Another blow to privacy in the US - but certainly also affects us Europeans: According to the US Patriot Act and the Foreign Intelligence Surveillance Act (FISA) US authorities have access to absolutely all data from US companies. Regardless of whether this data is stored outside the US.
Customer confidence adé
This, of course, causes a lot of headaches for US tech companies. Why? First, such a possibility ruined consumer confidence. No one of us finds it particularly tingling when their own data are suddenly no longer safe ... Second, the companies come in a very impossible position in terms of international legislation. This means that the company in the legal system in which they operate, must also comply with its data protection laws.
Marathon process with Microsoft
Exactly the last issue came up when the US government demanded in a drug investigation, the release of e-mails that were stored on Microsoft servers in Ireland. Microsoft refused - and has since been in a protracted lawsuit with the US government. To date, this has lost the process, but went to appeal.
What is this Cloud Act?
The Cloud Act (Clarifying Lawful Overseas Use of Data (CLOUD) Act) aims to provide the US government with access to data stored abroad, in return for allowing foreign governments access to data stored in the United States. On the one hand, the Cloud Act should support the clarification of crimes and, on the other hand, make it easier to deal with the country-specific different privacy guidelines. For the US and its allies.
Microsoft is a fan
If there is no such agreement with a country and the requirement for data disclosure is pervaded by local privacy laws, tech companies can reject the request. That would be the headache in the case of Microsoft history. The company can fulfill requests in this way without breaking international laws. Clearly, Microsoft CEO Brad Smith celebrates and supports the Cloud Act. However, those who care about digital privacy should be very worried ...
Dangerous expansion of monitoring options
The Cloud Act explicitly provides the US Government and its law enforcement agencies with access to "content of wired or electronic communication and any record or other information" about a person, no matter where they live or where the data is stored in the world , Which brings us back to Europe.
Cloud Act ranks: "Qualified" governments simply come aboard

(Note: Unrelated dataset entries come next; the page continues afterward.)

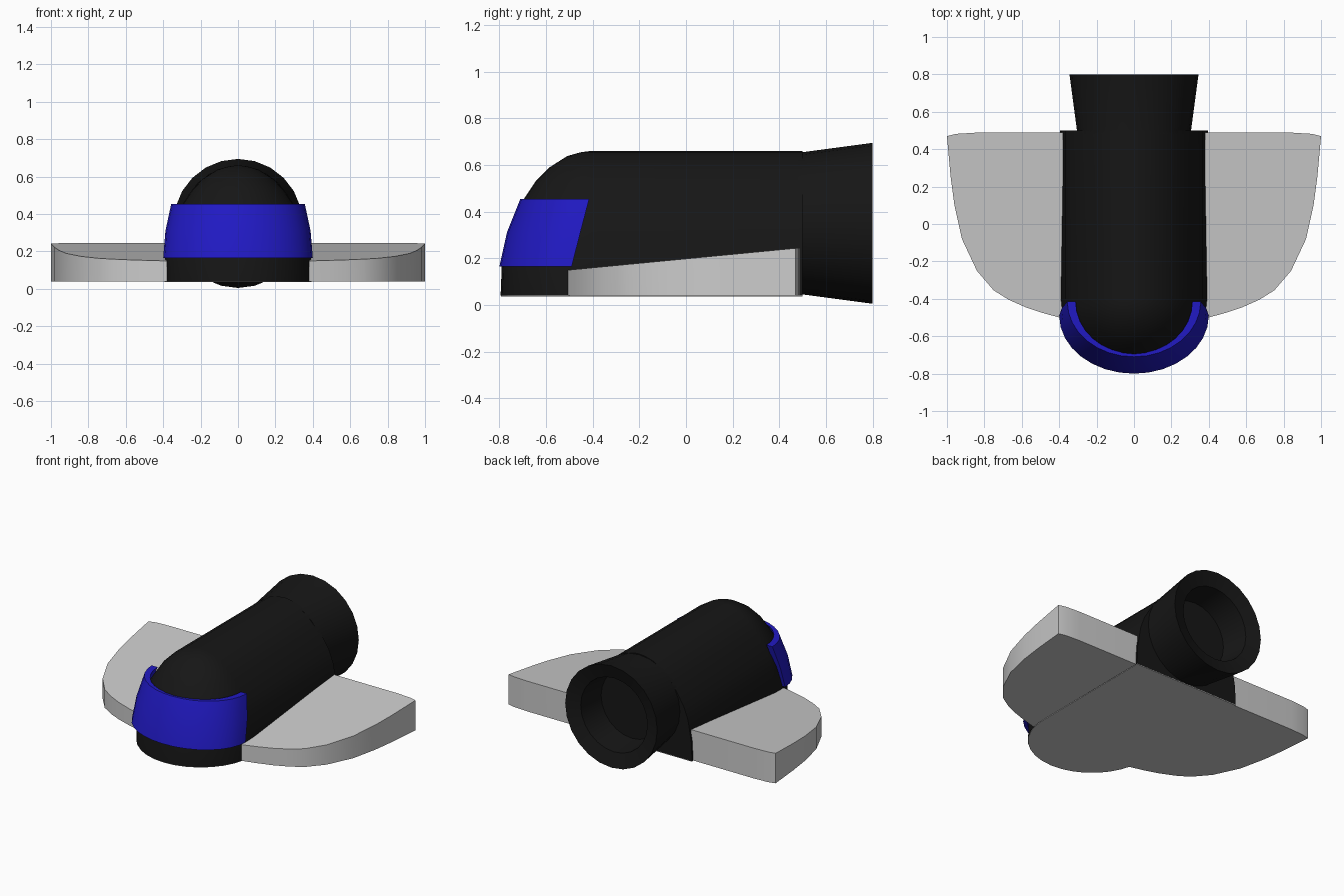
import bpy, bmesh
from math import sin, cos, pi, radians

if "Cube" in bpy.data.objects:
    bpy.data.objects.remove(bpy.data.objects["Cube"])


def material(name, color):
    m = bpy.data.materials.new(name)
    m.diffuse_color = (*color, 1)
    m.use_nodes = True
    m.node_tree.nodes["Principled BSDF"].inputs["Base Color"].default_value = m.diffuse_color
    return m


BLACK = material("black_paint", (0.008, 0.008, 0.008))
BLUE = material("blue_glass", (0.015, 0.01, 0.55))


def loft(name, rings, mat=None, caps=True, angle=35):
    """Skin a stack of equal-length closed rings."""
    bm = bmesh.new()
    vs = [[bm.verts.new(p) for p in ring] for ring in rings]
    n = len(rings[0])
    for a, b in zip(vs, vs[1:]):
        for i in range(n):
            j = (i + 1) % n
            bm.faces.new((a[i], a[j], b[j], b[i]))
    if caps:
        bm.faces.new(vs[0])
        bm.faces.new(vs[-1])
    bmesh.ops.recalc_face_normals(bm, faces=bm.faces)
    me = bpy.data.meshes.new(name)
    bm.to_mesh(me)
    bm.free()
    ob = bpy.data.objects.new(name, me)
    bpy.context.collection.objects.link(ob)
    if mat:
        me.materials.append(mat)
    bpy.ops.object.select_all(action='DESELECT')
    ob.select_set(True)
    bpy.context.view_layer.objects.active = ob
    bpy.ops.object.shade_smooth_by_angle(angle=radians(angle))
    return ob


def arc(rx, ry, y0, z, n=16):
    """Half ellipse bulging to the front."""
    return [(rx * cos(pi * i / n), y0 - ry * sin(pi * i / n), z) for i in range(n + 1)]


def hull_ring(r, z):
    return arc(r, r, -0.4, z) + [(-r, 0.5, z), (r, 0.5, z)]


# Main hull: round nose, vaulted roof
profile = [(0.395, 0.04), (0.39, 0.165), (0.365, 0.31), (0.335, 0.39), (0.295, 0.455),
           (0.245, 0.53), (0.185, 0.59), (0.11, 0.638), (0.05, 0.655), (0.01, 0.66)]
loft("hull", [hull_ring(r, z) for r, z in profile], BLACK)

# Grey belly plate
loft("belly_plate", [hull_ring(0.393, 0.036), hull_ring(0.393, 0.041)])

# Wraparound windscreen with a raked rear edge
screen = [(0.40, 0.31, -0.49, 0.165, 0.03), (0.388, 0.315, -0.453, 0.31, 0.035),
          (0.357, 0.295, -0.415, 0.455, 0.045)]
loft("windscreen", [arc(rx, ry, y, z) + arc(rx - t, ry - 0.017, y, z)[::-1]
                    for rx, ry, y, z, t in screen], BLUE)

# Wings: flat underneath, thickening to the rear
outline = [(0.38, -0.505), (0.48, -0.478), (0.58, -0.445), (0.67, -0.405), (0.75, -0.355),
           (0.84, -0.25), (0.92, -0.08), (0.96, 0.10), (0.98, 0.25), (1.0, 0.47),
           (0.95, 0.482), (0.85, 0.488), (0.38, 0.488)]
wing = loft("wings", [[(x, y, 0.04) for x, y in outline],
                      [(x, y, 0.15 + 0.096 * (y + 0.5)) for x, y in outline]])
wing.modifiers.new("mirror", 'MIRROR')

# Rear engine nozzle: flared outside, recessed hole
nozzle = [(0.305, 0.48), (0.305, 0.5), (0.345, 0.8), (0.25, 0.77), (0.23, 0.58)]
loft("engine_nozzle", [[(r * cos(2 * pi * i / 24), y, 0.35 + r * sin(2 * pi * i / 24))
                        for i in range(24)] for r, y in nozzle], BLACK)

Actually, only the current situation is repeated here. Both the FISA and the USA Patriot Act require US companies to provide their data, regardless of location or owner. And that's what it was all about in the whole Microsoft fight - whether these laws give the US government the power to collect data. The Cloud Act definitely empowers them to do so. However, the question is still open as to whether non-US companies can be forced to publish data. To resolve this naturally controversial issue with foreign governments as smoothly as possible, the Cloud Act allows the president to enter into specific reciprocal agreements with "qualified" governments. These agreements would allow the US access to data stored there without following local privacy laws. However, such reciprocal agreements do not even stipulate that the country in which the data is stored must be informed if a company has to hand over locally stored data there.
Conclusion: Win-win situation for governments and businesses. And for us?
Overall, a very complex topic from the world of law that can have a big impact on our world. Of course, both the United States and its partner countries would benefit from the Cloud Act and its unlimited access to data outside its territory. And tech companies have the advantage that they no longer have to break international laws to hand over data. The big BUT comes to the conclusion: The Cloud Act is a massive power expansion of the government surveillance apparatus with much lower requirements and supervisory standards than currently established in the US, international and also mostly local jurisdictions. In short, for any civilian, the Cloud Act is a loss as digital privacy standards are further undermined. Maybe your home country is already in focus for a "mutual agreement" within the meaning of the Cloud Act. And where is your private data scattered all over the world? ... in fact, to think!